By Giving What We Can Cambridge | Posted June 18th, 2013
In early May, Peter Singer visited Cambridge to give a talk on effective altruism and Giving What We Can at the Cambridge Union. Before the talk, a team from Giving What We Can Cambridge took the opportunity to discuss effective altruism and effective careers with Professor Singer. In the first part of the interview, published below, Singer answers questions on giving and altruism.
Effective Altruism and some of the key questions behind it…
GWWC: How would you see the relationship between effectiveness and altruism? Where would you place an emphasis? Do you see them as being equally important?

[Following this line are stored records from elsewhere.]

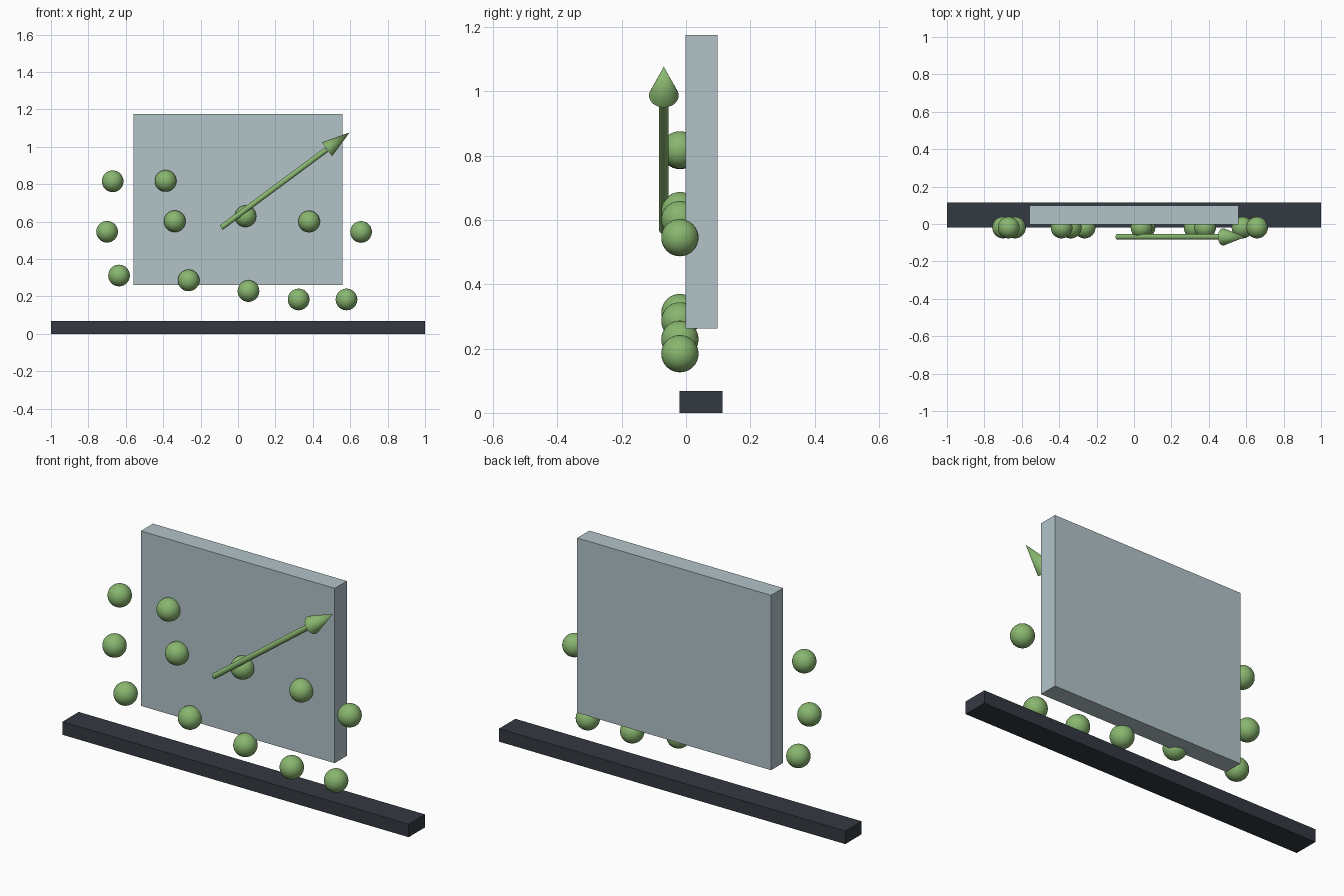
import bpy
import math
from mathutils import Vector

cube = bpy.data.objects.get("Cube")
if cube:
    bpy.data.objects.remove(cube, do_unlink=True)


def material(name, rgb):
    mat = bpy.data.materials.new(name)
    mat.use_nodes = True
    color = (*rgb, 1.0)
    mat.diffuse_color = color
    mat.node_tree.nodes["Principled BSDF"].inputs["Base Color"].default_value = color
    return mat


GLASS = material("pale blue grey", (0.445, 0.552, 0.584))
DARK = material("dark slate", (0.034, 0.042, 0.054))
GREEN = material("leaf green", (0.25, 0.47, 0.16))


def finish(name, mat, smooth=False):
    obj = bpy.context.object
    obj.name = name
    obj.data.materials.append(mat)
    if smooth:
        bpy.ops.object.shade_smooth_by_angle(angle=math.radians(40))
    return obj


def box(name, low, high, mat):
    low, high = Vector(low), Vector(high)
    bpy.ops.mesh.primitive_cube_add(size=1, location=(low + high) / 2)
    bpy.context.object.scale = high - low
    bpy.ops.object.transform_apply(location=False, rotation=False, scale=True)
    finish(name, mat)


def taper(name, start, end, r1, r2):
    """Round bar or cone running from start to end."""
    start, end = Vector(start), Vector(end)
    axis = end - start
    bpy.ops.mesh.primitive_cone_add(
        vertices=32, radius1=r1, radius2=r2, depth=axis.length,
        location=(start + end) / 2, rotation=axis.to_track_quat('Z', 'Y').to_euler())
    finish(name, GREEN, smooth=True)


# Floor bar and upright panel
box("floor_bar", (-1, -0.02, 0), (1, 0.114, 0.068), DARK)
box("panel", (-0.56, -0.002, 0.262), (0.56, 0.098, 1.175), GLASS)

# Balls in three loose rows, (x, z)
rows = {
    "upper": [(-0.67, 0.816), (-0.387, 0.818)],
    "middle": [(-0.7, 0.546), (-0.338, 0.602), (0.04, 0.629), (0.38, 0.601), (0.658, 0.545)],
    "lower": [(-0.636, 0.312), (-0.264, 0.286), (0.056, 0.229), (0.324, 0.184), (0.58, 0.184)],
}
for row, places in rows.items():
    for i, (x, z) in enumerate(places, 1):
        bpy.ops.mesh.primitive_uv_sphere_add(
            segments=32, ring_count=16, radius=0.058, location=(x, -0.019, z))
        finish(f"{row}_ball_{i}", GREEN, smooth=True)

# Arrow pointing up to the right in front of the panel
ARROW_Y = -0.069
taper("arrow_shaft", (-0.09, ARROW_Y, 0.568), (0.473, ARROW_Y, 0.985), 0.0145, 0.0145)
taper("arrow_head", (0.476, ARROW_Y, 0.987), (0.597, ARROW_Y, 1.077), 0.046, 0.0)
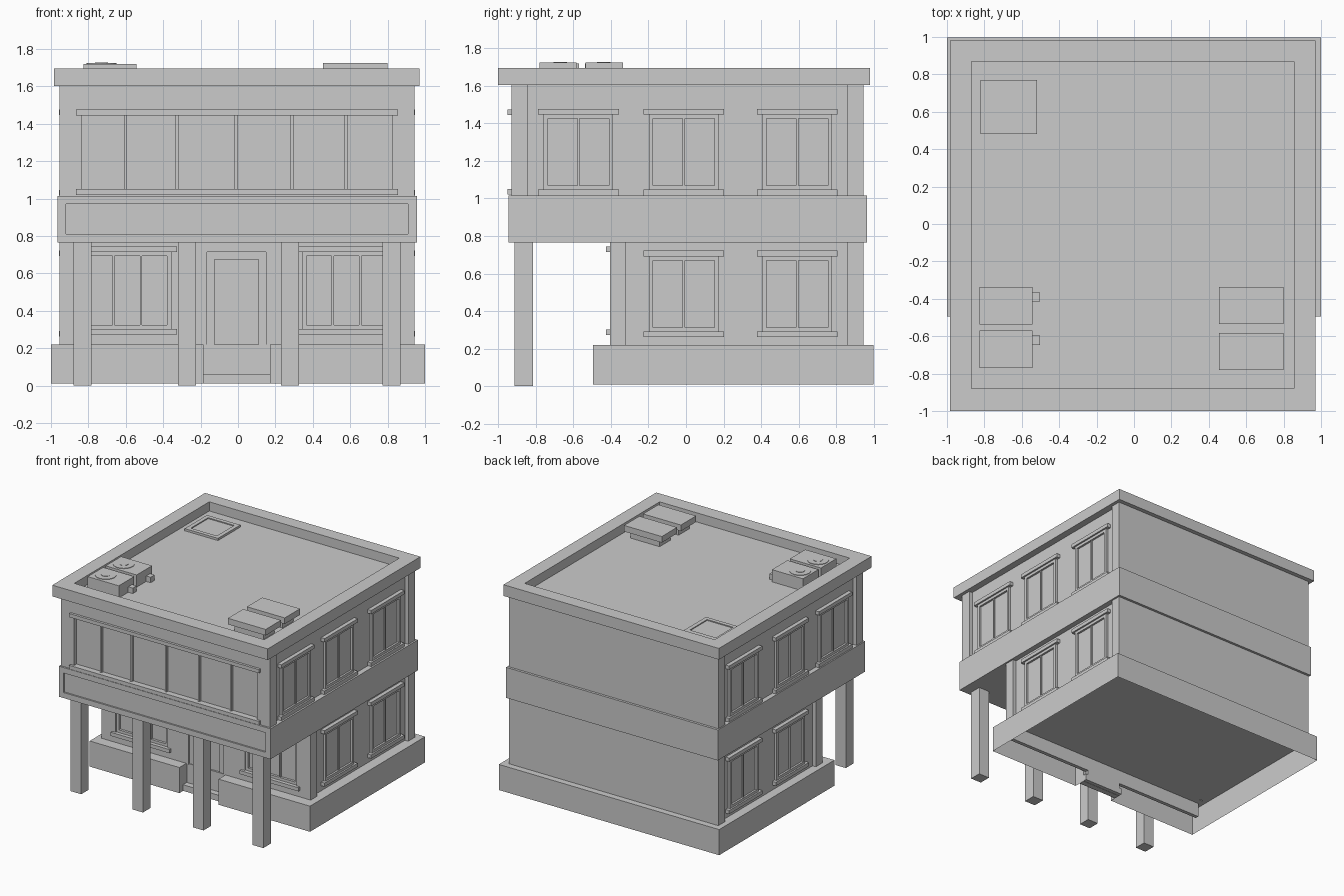
import bpy, bmesh
from mathutils import Matrix

if "Cube" in bpy.data.objects:
    bpy.data.objects.remove(bpy.data.objects["Cube"])

CX = -0.006  # symmetry plane of the building


def finish(name, bm):
    me = bpy.data.meshes.new(name)
    bm.to_mesh(me)
    bm.free()
    ob = bpy.data.objects.new(name, me)
    bpy.context.collection.objects.link(ob)
    return ob


def add_box(bm, x0, x1, y0, y1, z0, z1):
    m = Matrix.Translation(((x0 + x1) / 2, (y0 + y1) / 2, (z0 + z1) / 2)) @ \
        Matrix.Diagonal((abs(x1 - x0), abs(y1 - y0), abs(z1 - z0), 1))
    bmesh.ops.create_cube(bm, size=1, matrix=m)


def boxes(name, *items):
    bm = bmesh.new()
    for b in items:
        add_box(bm, *b)
    return finish(name, bm)


def ring(u0, u1, v0, v1, t):
    """Four (u0, u1, v0, v1) bars forming a rectangular frame."""
    return [(u0, u0 + t, v0, v1), (u1 - t, u1, v0, v1),
            (u0 + t, u1 - t, v0, v0 + t), (u0 + t, u1 - t, v1 - t, v1)]


def prism(name, pts, z0, z1):
    """Outline raised to a capped top, open underneath."""
    bm = bmesh.new()
    top = [bm.verts.new((x, y, z1)) for x, y in pts]
    low = [bm.verts.new((x, y, z0)) for x, y in pts]
    bm.faces.new(top)
    n = len(pts)
    for i in range(n):
        j = (i + 1) % n
        bm.faces.new((top[i], low[i], low[j], top[j]))
    return finish(name, bm)


# plinth with door notch, hollow below
prism("plinth", [(-1, 0.998), (-1, -0.495), (-0.185, -0.495), (-0.185, -0.4),
                 (0.17, -0.4), (0.17, -0.495), (1, -0.495), (1, 0.998)], 0.01, 0.22)

# walls: recessed core, end piers, and a front wall with openings
WX0, WX1 = -0.955, 0.943


def storey(name, yf, z0, z1, openings):
    boxes(name + "_wall", (WX0 + 0.03, WX1 - 0.03, yf + 0.03, 0.935, z0, z1))
    back = [(WX0, WX1, 0.86, 0.945, z0, z1)]
    x, front = WX0, []
    for a, b, c, d in openings:
        front += [(x, a, yf, yf + 0.085, z0, z1), (a, b, yf, yf + 0.085, d, z1)]
        if c > z0:
            front.append((a, b, yf, yf + 0.085, z0, c))
        x = b
    front.append((x, WX1, yf, yf + 0.085, z0, z1))
    boxes(name + "_front", *front)
    boxes(name + "_rear_pier", *back)


storey("ground", -0.405, 0.215, 0.77, [(-0.827, -0.357, 0.3, 0.715), (-0.165, 0.15, 0.21, 0.715),
                                       (0.345, 0.815, 0.3, 0.715)])
storey("upper", -0.93, 1.01, 1.608, [(-0.835, 0.823, 1.05, 1.445)])
# foot of the front wall inside the plinth
boxes("front_wall_foot", (WX0, WX1, -0.4, -0.37, 0.1, 0.218))

# belt course with raised border around the blank fascia panel
boxes("belt_course", (-0.965, 0.957, -0.932, 0.965, 0.765, 1.015))
boxes("fascia_border",
      (-0.965, -0.92, -0.945, -0.93, 0.765, 1.015), (0.91, 0.957, -0.945, -0.93, 0.765, 1.015),
      (-0.92, 0.91, -0.945, -0.93, 0.765, 0.81), (-0.92, 0.91, -0.945, -0.93, 0.97, 1.015))

# roof slab and parapet
boxes("roof_slab", (-0.97, 0.95, -0.985, 0.965, 1.605, 1.62))
boxes("parapet",
      (-0.985, -0.87, -1, 0.98, 1.603, 1.695), (0.855, 0.97, -1, 0.98, 1.603, 1.695),
      (-0.87, 0.855, -1, -0.88, 1.603, 1.695), (-0.87, 0.855, 0.87, 0.98, 1.603, 1.695))

# porch columns
for i, x in enumerate((-0.832, -0.272, 0.278, 0.82)):
    boxes(f"column_{i + 1}", (x - 0.048, x + 0.048, -0.912, -0.815, 0, 0.768))


# side windows, mirrored left and right
def side_window(name, s, yc, z):
    def bx(d0, d1, y0, y1, z0, z1):
        return (CX + s * d0, CX + s * d1, yc + y0, yc + y1, z + z0, z + z1)
    items = [bx(0.9, 0.938, *r) for r in ring(-0.185, 0.185, 0.03, 0.43, 0.022)]
    items += [bx(0.9, 0.932, -0.006, 0.006, 0.05, 0.41),
              bx(0.9, 0.922, -0.165, 0.165, 0.045, 0.41),
              bx(0.9, 0.951, -0.215, 0.215, 0, 0.03),
              bx(0.9, 0.951, -0.215, 0.215, 0.43, 0.46)]
    boxes(name, *items)


for side, s in (("left", -1), ("right", 1)):
    for i, y in enumerate((-0.573, -0.012, 0.592)):
        side_window(f"{side}_upper_window_{i + 1}", s, y, 1.017)
        if i:
            side_window(f"{side}_ground_window_{i}", s, y, 0.262)


# front windows: frames set back in their openings, projecting sill and lintel
def front_window(name, yw, x0, x1, z0, z1, mullions, t, w):
    items = [(a, b, yw + 0.01, yw + 0.04, c, d) for a, b, c, d in ring(x0, x1, z0, z1, t)] if t else []
    items += [(m - w, m + w, yw + 0.01, yw + 0.04, z0, z1) for m in mullions]
    for a, b in ((z0 - 0.03, z0), (z1, z1 + 0.03)):
        items.append((x0 - 0.032, x1 + 0.032, yw - 0.02, yw + 0.03, a, b))
    boxes(name, *items)


front_window("upper_front_window", -0.93, -0.835, 0.823, 1.05, 1.445,
             (-0.602, -0.327, -0.012, 0.288, 0.578), 0, 0.008)
for name, c in (("left_shop_window", -0.592), ("right_shop_window", 0.58)):
    front_window(name, -0.405, c - 0.235, c + 0.235, 0.303, 0.715,
                 (c - 0.073, c + 0.073), 0.022, 0.006)

# door and step
boxes("door_frame", *[(a, b, -0.395, -0.37, c, d) for a, b, c, d in ring(-0.165, 0.15, 0.06, 0.715, 0.04)])
boxes("door_panel", (-0.135, 0.12, -0.385, -0.37, 0.065, 0.69))
boxes("door_step", (-0.185, 0.17, -0.45, -0.37, 0.012, 0.062))

# roof hatch
boxes("roof_hatch", *[(a, b, c, d, 1.615, 1.638) for a, b, c, d in ring(-0.82, -0.518, 0.48, 0.77, 0.033)],
      (-0.79, -0.545, 0.505, 0.745, 1.615, 1.63))

# cooling units with round fans and a pipe stub
for i, y in enumerate((-0.67, -0.438)):
    boxes(f"cooling_unit_{i + 1}", (-0.825, -0.543, y - 0.1, y + 0.1, 1.62, 1.72))
    boxes(f"pipe_stub_{i + 1}", (-0.545, -0.502, y + 0.023, y + 0.073, 1.62, 1.665))
    bm = bmesh.new()
    for r, top in ((0.08, 1.724), (0.035, 1.727)):
        bmesh.ops.create_cone(bm, cap_ends=True, segments=20, radius1=r, radius2=r, depth=0.02,
                              matrix=Matrix.Translation((-0.73, y, top - 0.01)))
    finish(f"fan_{i + 1}", bm)

# vent caps on narrower curbs
for i, y in enumerate((-0.682, -0.435)):
    boxes(f"vent_cap_{i + 1}", (0.455, 0.798, y - 0.099, y + 0.099, 1.675, 1.725),
          (0.495, 0.758, y - 0.07, y + 0.07, 1.615, 1.68))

Peter Singer: They are both important. I think really what I'm interested in is the impact that we end up having on problems that need to be dealt with, let's say particularly the issue of global poverty. So it's like saying: if what you're interested in is how much water you get into a bucket then it depends on how wide or narrow the stream is as well as the force, the pressure, with which the water is coming out. You want altruism because that will mean that people do more, but you want it to be effective because that will mean it will have a bigger impact.
GWWC: In a nutshell, what is wrong with the morality exhibited by most people, and what is your alternative?
Peter Singer: What is wrong with it is that people tend to look predominantly at what they actually do as determining right or wrong rather than what they omit to do. Very often when we allow things to happen that we could have prevented, the consequences might be much more serious than infractions to moral rules that people take quite seriously. So I think that our attitude towards morality, to what is involved in living well, is warped by too much of a distinction between acts and omissions.
The entire story is here.